= ACTION ITEM =
Reproduce word for word the lines between those holding "f.material_index = rule(f)" and "0, .025, .085]", inclusive, and nothing else from the data below.

= SUPPLIED MATERIAL =

• • •

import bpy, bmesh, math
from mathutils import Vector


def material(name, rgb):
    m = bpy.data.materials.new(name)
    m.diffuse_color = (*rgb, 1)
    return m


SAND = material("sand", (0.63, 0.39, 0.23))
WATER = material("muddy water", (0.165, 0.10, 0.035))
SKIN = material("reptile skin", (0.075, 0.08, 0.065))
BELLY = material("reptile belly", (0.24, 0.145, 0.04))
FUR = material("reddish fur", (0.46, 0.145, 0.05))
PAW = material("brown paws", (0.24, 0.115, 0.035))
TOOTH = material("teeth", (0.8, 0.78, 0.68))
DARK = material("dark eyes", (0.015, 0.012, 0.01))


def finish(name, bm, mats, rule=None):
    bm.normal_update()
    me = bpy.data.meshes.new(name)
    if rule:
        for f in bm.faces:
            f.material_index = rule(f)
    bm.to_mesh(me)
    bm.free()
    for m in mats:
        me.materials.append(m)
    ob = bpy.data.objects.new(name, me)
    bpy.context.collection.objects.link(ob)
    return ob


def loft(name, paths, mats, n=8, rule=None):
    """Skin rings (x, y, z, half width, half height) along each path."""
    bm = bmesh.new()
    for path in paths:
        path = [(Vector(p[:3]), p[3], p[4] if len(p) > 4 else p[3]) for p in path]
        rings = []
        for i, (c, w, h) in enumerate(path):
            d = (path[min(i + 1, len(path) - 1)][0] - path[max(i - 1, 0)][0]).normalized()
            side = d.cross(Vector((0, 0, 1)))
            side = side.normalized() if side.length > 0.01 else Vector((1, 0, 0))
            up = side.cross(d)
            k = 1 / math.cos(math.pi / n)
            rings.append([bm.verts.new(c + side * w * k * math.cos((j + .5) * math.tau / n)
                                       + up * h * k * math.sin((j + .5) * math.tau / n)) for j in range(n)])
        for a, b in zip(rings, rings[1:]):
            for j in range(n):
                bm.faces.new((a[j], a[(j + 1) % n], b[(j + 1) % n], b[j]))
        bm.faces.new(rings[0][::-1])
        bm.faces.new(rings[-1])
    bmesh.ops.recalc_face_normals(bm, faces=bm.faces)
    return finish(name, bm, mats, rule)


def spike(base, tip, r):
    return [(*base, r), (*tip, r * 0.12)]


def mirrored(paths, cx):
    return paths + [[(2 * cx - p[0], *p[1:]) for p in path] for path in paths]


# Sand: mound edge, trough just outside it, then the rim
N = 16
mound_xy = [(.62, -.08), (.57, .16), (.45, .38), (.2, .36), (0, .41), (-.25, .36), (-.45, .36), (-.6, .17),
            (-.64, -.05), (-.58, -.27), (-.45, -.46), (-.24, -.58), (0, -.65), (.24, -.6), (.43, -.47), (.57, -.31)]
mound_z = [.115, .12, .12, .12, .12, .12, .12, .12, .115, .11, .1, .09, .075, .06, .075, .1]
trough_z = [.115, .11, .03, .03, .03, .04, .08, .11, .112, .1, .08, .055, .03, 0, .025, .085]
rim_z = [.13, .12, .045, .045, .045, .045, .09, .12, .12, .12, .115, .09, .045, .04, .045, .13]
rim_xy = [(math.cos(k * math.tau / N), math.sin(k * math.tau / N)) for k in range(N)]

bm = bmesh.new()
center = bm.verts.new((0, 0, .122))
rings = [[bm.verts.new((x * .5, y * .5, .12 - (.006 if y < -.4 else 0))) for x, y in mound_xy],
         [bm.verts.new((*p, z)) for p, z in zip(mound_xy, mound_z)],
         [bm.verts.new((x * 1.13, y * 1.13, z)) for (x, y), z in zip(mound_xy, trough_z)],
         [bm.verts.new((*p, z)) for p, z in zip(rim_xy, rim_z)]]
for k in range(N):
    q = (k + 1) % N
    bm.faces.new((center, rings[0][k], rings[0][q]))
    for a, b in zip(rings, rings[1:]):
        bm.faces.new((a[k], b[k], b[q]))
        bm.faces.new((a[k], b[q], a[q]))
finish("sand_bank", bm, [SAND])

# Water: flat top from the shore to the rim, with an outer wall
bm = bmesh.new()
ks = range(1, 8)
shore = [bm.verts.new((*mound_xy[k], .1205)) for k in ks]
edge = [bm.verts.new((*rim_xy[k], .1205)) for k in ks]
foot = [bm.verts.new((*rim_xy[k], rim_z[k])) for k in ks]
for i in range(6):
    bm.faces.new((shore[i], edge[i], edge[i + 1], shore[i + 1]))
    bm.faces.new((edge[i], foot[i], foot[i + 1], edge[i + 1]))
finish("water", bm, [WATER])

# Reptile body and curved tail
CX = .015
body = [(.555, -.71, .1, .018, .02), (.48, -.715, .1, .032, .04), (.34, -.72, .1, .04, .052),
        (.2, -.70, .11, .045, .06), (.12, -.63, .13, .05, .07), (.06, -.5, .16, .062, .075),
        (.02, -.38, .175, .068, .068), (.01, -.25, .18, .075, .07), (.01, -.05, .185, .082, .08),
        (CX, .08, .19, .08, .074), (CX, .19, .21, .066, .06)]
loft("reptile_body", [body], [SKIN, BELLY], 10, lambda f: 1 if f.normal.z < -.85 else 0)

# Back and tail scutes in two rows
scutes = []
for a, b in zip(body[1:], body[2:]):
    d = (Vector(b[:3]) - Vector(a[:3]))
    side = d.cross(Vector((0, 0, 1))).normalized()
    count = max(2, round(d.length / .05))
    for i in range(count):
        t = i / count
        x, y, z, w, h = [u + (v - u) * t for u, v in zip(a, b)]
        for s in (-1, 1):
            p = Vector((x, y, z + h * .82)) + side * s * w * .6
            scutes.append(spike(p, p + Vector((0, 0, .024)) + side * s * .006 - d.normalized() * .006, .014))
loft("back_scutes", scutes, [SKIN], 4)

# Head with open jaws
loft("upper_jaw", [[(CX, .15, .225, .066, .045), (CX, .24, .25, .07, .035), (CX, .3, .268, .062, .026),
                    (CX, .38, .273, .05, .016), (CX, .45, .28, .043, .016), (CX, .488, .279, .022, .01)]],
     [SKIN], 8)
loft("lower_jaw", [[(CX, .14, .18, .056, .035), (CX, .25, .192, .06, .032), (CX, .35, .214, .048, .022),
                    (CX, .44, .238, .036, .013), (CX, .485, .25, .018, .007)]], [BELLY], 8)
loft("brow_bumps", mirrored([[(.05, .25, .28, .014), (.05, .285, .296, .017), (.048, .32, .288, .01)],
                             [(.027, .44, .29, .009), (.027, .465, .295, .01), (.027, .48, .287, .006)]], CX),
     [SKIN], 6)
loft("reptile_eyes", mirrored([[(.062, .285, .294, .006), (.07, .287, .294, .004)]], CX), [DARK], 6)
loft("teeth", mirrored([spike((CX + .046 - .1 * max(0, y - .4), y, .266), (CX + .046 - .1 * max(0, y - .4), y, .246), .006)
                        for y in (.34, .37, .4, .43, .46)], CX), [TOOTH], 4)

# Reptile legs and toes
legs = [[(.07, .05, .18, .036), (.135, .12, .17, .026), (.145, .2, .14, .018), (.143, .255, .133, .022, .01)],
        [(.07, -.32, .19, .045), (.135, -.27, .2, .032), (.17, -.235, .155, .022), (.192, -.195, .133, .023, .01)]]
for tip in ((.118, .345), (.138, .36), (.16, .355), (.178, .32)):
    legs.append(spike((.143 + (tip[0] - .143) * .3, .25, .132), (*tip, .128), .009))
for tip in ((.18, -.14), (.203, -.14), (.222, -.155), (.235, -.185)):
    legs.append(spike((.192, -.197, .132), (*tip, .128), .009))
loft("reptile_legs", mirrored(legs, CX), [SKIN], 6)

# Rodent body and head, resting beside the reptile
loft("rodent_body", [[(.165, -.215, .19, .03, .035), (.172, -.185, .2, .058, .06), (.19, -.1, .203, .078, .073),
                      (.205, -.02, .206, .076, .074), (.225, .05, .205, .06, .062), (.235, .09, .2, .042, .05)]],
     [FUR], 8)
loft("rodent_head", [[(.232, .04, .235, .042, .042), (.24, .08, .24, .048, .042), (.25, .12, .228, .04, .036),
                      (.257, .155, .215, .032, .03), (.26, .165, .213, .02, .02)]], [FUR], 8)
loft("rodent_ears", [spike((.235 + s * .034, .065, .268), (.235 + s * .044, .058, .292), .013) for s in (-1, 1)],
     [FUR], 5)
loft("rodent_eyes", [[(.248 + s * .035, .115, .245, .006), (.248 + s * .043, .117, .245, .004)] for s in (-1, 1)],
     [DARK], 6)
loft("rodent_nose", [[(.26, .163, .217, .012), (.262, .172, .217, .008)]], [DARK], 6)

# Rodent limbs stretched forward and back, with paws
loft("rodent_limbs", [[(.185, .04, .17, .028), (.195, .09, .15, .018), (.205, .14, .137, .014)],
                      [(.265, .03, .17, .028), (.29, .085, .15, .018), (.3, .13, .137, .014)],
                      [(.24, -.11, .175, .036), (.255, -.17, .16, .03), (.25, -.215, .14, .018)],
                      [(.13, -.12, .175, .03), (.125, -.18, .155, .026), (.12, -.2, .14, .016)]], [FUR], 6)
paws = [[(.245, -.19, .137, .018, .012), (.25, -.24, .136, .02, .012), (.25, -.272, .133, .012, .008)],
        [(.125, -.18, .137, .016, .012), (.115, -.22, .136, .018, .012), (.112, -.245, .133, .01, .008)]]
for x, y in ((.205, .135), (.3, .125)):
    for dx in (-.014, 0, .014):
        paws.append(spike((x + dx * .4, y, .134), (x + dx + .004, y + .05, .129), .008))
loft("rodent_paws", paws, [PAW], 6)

• • •

= SOLUTION TO THE PROBLEM =
            f.material_index = rule(f)
    bm.to_mesh(me)
    bm.free()
    for m in mats:
        me.materials.append(m)
    ob = bpy.data.objects.new(name, me)
    bpy.context.collection.objects.link(ob)
    return ob


def loft(name, paths, mats, n=8, rule=None):
    """Skin rings (x, y, z, half width, half height) along each path."""
    bm = bmesh.new()
    for path in paths:
        path = [(Vector(p[:3]), p[3], p[4] if len(p) > 4 else p[3]) for p in path]
        rings = []
        for i, (c, w, h) in enumerate(path):
            d = (path[min(i + 1, len(path) - 1)][0] - path[max(i - 1, 0)][0]).normalized()
            side = d.cross(Vector((0, 0, 1)))
            side = side.normalized() if side.length > 0.01 else Vector((1, 0, 0))
            up = side.cross(d)
            k = 1 / math.cos(math.pi / n)
            rings.append([bm.verts.new(c + side * w * k * math.cos((j + .5) * math.tau / n)
                                       + up * h * k * math.sin((j + .5) * math.tau / n)) for j in range(n)])
        for a, b in zip(rings, rings[1:]):
            for j in range(n):
                bm.faces.new((a[j], a[(j + 1) % n], b[(j + 1) % n], b[j]))
        bm.faces.new(rings[0][::-1])
        bm.faces.new(rings[-1])
    bmesh.ops.recalc_face_normals(bm, faces=bm.faces)
    return finish(name, bm, mats, rule)


def spike(base, tip, r):
    return [(*base, r), (*tip, r * 0.12)]


def mirrored(paths, cx):
    return paths + [[(2 * cx - p[0], *p[1:]) for p in path] for path in paths]


# Sand: mound edge, trough just outside it, then the rim
N = 16
mound_xy = [(.62, -.08), (.57, .16), (.45, .38), (.2, .36), (0, .41), (-.25, .36), (-.45, .36), (-.6, .17),
            (-.64, -.05), (-.58, -.27), (-.45, -.46), (-.24, -.58), (0, -.65), (.24, -.6), (.43, -.47), (.57, -.31)]
mound_z = [.115, .12, .12, .12, .12, .12, .12, .12, .115, .11, .1, .09, .075, .06, .075, .1]
trough_z = [.115, .11, .03, .03, .03, .04, .08, .11, .112, .1, .08, .055, .03, 0, .025, .085]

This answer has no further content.